Records for the task |
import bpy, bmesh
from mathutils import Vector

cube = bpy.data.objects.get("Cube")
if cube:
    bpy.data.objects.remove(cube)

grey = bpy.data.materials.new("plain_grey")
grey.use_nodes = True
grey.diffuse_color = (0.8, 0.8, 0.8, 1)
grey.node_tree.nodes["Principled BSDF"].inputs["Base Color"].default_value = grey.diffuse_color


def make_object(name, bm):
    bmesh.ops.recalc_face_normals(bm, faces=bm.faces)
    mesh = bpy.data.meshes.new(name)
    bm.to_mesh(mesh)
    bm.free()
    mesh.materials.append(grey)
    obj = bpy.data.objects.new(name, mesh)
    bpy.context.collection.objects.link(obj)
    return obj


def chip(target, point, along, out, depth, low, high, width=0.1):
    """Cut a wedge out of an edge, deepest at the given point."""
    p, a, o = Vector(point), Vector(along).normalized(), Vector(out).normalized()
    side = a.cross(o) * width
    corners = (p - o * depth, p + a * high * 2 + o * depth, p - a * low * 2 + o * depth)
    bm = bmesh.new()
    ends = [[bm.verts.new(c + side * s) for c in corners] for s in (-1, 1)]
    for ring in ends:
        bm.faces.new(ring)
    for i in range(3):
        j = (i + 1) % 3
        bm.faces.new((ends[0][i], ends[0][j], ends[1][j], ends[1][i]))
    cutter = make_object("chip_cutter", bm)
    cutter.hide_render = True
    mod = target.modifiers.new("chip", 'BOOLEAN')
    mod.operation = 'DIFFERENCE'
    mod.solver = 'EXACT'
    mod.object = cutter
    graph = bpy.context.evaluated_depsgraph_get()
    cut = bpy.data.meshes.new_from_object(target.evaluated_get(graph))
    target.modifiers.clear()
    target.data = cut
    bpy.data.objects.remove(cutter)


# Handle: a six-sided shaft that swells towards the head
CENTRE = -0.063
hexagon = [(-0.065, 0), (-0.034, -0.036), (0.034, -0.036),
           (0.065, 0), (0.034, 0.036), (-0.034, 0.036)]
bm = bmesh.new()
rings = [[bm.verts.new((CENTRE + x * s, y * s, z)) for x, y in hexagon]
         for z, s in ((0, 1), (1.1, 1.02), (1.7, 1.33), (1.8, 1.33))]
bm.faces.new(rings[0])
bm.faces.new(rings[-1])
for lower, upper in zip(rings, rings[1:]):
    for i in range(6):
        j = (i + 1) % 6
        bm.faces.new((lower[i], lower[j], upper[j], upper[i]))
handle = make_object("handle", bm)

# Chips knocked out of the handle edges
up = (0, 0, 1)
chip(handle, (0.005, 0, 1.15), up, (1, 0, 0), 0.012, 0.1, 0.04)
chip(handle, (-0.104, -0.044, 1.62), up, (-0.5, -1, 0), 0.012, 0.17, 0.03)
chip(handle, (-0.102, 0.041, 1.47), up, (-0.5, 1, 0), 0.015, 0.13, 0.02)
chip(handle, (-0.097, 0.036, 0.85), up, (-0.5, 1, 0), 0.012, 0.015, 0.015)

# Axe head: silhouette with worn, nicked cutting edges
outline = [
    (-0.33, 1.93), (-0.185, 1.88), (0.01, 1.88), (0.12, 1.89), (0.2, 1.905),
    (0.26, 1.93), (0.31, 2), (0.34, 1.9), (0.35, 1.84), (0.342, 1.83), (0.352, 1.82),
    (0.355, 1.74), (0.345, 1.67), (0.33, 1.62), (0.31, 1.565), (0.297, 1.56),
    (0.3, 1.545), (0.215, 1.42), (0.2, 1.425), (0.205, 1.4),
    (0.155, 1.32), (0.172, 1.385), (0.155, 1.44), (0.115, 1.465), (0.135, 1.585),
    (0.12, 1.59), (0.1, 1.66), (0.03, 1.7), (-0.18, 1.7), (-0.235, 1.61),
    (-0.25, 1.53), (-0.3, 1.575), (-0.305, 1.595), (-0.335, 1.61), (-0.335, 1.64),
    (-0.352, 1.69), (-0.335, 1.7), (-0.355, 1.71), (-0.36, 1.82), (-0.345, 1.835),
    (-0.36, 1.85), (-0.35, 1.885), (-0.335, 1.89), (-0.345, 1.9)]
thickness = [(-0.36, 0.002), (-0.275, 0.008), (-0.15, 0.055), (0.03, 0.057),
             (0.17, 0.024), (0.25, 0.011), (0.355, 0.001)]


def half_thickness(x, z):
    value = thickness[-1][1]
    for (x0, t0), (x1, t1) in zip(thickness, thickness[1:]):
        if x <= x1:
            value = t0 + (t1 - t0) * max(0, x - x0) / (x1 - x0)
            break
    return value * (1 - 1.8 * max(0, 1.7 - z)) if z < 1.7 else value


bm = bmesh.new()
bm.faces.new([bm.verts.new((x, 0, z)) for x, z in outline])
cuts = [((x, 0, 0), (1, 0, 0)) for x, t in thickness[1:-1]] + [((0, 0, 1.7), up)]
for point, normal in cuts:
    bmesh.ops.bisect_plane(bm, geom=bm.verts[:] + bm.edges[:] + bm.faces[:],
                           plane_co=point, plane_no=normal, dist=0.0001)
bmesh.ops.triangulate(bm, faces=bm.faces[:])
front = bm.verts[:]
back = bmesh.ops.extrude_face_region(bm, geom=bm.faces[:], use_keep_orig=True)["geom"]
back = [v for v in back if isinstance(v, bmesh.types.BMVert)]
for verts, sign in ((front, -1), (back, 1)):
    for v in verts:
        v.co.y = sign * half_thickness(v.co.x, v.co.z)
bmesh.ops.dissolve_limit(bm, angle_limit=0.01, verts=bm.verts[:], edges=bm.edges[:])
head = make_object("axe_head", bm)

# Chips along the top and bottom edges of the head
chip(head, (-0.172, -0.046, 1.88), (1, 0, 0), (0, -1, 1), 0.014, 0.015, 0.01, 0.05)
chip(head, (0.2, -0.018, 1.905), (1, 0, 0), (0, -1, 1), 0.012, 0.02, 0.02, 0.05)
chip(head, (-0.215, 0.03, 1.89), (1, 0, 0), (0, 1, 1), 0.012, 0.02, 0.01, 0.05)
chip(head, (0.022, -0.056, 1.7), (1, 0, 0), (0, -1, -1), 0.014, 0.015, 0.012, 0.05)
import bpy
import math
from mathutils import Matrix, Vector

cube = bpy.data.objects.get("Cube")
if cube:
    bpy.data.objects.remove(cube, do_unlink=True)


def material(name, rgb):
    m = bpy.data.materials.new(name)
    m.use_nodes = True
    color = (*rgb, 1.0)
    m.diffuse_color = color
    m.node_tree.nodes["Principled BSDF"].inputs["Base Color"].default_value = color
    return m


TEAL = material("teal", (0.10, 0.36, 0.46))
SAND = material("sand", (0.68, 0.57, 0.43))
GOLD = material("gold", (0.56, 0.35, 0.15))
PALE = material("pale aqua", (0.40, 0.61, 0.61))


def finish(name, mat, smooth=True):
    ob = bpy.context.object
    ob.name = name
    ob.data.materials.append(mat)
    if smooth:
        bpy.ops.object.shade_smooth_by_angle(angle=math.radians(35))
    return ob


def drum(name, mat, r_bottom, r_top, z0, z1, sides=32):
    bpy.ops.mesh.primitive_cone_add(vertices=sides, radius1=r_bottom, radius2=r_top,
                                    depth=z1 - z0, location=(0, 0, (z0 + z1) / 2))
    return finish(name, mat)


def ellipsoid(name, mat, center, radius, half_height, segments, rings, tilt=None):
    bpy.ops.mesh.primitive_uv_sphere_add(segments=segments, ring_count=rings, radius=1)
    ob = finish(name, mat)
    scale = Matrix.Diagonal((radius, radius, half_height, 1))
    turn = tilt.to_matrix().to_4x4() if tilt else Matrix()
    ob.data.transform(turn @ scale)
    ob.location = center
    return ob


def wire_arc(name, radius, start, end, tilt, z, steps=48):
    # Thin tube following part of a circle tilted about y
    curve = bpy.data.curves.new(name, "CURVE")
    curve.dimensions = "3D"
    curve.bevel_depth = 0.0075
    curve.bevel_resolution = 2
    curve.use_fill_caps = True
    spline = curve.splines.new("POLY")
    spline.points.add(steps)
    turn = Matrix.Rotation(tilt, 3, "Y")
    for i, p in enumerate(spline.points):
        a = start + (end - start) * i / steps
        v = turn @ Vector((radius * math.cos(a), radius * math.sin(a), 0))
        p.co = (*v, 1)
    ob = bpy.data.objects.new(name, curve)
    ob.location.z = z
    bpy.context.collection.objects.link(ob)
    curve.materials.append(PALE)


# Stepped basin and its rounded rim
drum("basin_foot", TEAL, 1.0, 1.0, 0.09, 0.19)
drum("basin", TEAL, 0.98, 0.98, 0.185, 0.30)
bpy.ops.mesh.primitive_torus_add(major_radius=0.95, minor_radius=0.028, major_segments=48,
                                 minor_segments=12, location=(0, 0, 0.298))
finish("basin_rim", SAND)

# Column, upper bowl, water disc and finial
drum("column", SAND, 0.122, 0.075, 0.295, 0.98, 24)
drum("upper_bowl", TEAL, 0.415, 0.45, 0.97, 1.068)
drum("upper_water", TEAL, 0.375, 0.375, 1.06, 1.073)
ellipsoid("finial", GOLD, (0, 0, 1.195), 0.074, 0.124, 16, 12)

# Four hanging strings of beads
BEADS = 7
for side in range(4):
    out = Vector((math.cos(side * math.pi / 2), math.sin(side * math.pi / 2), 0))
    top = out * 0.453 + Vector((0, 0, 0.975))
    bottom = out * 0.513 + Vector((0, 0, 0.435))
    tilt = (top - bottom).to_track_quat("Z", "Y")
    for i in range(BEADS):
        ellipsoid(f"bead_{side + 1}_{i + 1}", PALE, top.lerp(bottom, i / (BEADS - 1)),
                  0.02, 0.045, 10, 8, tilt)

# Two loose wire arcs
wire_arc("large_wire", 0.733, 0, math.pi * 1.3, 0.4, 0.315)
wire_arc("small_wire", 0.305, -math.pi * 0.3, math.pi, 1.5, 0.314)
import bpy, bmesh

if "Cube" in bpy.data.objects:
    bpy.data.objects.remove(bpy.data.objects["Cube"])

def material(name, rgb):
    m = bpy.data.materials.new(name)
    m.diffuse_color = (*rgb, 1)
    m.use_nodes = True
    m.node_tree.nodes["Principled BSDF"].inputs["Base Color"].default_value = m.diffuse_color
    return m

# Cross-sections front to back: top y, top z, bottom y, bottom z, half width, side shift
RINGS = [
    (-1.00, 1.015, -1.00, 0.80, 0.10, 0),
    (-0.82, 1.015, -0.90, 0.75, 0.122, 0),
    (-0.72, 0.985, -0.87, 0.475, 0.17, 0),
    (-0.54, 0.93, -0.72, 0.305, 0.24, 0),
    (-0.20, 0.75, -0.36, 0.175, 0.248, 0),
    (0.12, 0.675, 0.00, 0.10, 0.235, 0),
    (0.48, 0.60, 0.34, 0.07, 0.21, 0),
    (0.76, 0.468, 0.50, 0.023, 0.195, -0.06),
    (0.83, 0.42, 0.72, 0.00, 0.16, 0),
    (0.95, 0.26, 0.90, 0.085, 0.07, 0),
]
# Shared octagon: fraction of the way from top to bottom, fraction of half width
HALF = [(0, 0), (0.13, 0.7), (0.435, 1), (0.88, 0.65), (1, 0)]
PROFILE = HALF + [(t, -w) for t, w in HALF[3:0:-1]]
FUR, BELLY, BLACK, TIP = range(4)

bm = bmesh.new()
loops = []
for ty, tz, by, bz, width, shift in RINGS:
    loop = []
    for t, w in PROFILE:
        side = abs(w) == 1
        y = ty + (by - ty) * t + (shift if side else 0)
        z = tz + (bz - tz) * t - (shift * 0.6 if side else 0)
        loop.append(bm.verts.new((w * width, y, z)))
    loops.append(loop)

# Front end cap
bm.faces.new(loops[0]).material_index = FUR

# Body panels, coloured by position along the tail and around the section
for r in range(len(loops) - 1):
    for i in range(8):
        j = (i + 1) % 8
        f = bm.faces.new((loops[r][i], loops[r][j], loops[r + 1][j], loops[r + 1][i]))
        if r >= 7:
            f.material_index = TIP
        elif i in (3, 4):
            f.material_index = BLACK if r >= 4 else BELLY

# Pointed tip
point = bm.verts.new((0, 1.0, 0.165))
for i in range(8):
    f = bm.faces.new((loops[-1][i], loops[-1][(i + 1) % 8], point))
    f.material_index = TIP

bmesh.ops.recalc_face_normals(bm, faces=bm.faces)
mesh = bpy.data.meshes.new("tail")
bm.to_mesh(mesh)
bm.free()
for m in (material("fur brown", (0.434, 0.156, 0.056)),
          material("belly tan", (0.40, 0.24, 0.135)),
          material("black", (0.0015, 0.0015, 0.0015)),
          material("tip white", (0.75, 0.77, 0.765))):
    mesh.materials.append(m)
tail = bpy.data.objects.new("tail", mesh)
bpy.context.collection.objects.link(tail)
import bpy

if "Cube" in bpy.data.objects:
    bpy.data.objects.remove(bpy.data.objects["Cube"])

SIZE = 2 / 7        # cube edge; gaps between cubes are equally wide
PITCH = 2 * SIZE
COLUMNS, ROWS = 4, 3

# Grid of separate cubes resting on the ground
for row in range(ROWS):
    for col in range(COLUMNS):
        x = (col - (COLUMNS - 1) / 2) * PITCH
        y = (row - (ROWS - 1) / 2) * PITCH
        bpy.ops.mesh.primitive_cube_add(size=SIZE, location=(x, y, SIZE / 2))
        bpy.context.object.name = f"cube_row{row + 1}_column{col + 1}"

Problem statement |
Of the entries above, how many lines hold the word "drum"? Give back only that number.

Solution to this exercise |
6